(Aim of the exercise): Spot each line in the records below where the word "bmesh" occurs, then copy it.

Source texts of formatted documents
= = =
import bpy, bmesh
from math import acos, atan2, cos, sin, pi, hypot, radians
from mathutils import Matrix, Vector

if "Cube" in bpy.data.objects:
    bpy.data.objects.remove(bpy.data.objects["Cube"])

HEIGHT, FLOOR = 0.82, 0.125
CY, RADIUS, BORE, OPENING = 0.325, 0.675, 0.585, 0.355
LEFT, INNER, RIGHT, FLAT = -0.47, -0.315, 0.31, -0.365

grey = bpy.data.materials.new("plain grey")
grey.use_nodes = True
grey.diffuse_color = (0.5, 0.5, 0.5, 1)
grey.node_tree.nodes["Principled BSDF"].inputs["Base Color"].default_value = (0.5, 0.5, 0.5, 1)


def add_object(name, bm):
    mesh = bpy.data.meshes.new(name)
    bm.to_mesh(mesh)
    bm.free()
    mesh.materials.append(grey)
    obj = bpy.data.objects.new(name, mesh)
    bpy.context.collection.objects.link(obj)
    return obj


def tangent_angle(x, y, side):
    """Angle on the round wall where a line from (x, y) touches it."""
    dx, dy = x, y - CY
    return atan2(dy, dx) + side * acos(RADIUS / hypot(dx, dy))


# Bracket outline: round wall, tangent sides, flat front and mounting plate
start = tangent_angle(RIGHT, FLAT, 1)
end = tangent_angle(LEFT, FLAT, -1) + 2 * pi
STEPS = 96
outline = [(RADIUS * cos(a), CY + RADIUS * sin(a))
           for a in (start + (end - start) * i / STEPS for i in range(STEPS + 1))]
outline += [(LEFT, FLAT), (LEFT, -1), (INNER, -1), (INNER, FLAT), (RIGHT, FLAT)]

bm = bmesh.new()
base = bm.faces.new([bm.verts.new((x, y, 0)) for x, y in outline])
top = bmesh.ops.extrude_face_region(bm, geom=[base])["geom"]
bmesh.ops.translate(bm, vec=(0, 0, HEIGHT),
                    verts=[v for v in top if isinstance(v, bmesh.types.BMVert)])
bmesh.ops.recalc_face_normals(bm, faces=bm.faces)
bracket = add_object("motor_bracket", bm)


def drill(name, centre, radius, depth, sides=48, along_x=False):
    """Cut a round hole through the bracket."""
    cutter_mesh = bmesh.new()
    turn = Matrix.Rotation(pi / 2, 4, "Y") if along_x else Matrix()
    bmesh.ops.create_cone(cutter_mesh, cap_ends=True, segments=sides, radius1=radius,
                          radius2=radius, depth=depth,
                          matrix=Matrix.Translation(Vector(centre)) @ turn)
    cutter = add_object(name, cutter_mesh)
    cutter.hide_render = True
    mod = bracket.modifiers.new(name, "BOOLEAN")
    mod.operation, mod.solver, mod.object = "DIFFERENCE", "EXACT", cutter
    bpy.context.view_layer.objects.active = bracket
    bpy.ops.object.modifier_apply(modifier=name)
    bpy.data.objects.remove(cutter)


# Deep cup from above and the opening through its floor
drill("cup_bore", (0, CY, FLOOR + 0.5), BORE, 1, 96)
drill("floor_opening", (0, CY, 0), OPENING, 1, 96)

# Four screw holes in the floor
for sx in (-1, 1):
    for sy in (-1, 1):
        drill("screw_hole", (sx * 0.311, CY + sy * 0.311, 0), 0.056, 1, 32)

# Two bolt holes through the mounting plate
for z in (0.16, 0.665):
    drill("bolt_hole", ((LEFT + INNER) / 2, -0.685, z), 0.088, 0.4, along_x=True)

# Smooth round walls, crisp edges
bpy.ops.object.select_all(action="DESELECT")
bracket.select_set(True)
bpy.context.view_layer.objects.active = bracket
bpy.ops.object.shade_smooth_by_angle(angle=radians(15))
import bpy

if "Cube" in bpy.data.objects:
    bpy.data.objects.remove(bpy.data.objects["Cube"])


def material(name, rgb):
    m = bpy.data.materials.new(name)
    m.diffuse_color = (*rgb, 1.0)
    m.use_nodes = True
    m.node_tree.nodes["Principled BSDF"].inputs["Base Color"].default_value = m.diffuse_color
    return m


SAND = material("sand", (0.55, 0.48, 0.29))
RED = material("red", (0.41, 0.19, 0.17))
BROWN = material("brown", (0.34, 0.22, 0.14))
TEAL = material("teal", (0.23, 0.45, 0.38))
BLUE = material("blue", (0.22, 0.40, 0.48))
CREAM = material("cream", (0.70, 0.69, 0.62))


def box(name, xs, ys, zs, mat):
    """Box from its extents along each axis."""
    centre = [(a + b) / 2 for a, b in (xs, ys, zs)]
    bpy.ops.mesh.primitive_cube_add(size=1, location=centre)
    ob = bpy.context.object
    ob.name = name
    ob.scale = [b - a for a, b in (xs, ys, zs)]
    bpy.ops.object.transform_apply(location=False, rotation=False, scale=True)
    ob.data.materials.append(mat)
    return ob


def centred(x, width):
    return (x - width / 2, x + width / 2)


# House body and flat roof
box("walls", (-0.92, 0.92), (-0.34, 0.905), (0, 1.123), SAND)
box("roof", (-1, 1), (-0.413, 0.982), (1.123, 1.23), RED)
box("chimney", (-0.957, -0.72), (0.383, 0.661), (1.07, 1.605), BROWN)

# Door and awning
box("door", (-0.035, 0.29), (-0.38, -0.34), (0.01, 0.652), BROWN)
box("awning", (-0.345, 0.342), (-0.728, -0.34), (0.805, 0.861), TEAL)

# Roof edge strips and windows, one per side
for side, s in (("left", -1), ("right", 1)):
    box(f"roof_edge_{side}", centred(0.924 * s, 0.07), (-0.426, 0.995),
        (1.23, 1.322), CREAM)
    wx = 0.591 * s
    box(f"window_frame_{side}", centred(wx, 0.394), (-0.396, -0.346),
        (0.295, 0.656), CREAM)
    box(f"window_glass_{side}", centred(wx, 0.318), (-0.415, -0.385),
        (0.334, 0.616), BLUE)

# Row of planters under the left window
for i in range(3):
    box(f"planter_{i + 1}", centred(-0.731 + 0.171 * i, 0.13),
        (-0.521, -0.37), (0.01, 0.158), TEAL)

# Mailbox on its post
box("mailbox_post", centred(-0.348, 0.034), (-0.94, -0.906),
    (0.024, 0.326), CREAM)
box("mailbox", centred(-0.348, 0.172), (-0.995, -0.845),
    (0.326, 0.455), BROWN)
= = =
(Response to this task):
import bpy, bmesh
bm = bmesh.new()
top = bmesh.ops.extrude_face_region(bm, geom=[base])["geom"]
bmesh.ops.translate(bm, vec=(0, 0, HEIGHT),
                    verts=[v for v in top if isinstance(v, bmesh.types.BMVert)])
bmesh.ops.recalc_face_normals(bm, faces=bm.faces)
    cutter_mesh = bmesh.new()
    bmesh.ops.create_cone(cutter_mesh, cap_ends=True, segments=sides, radius1=radius,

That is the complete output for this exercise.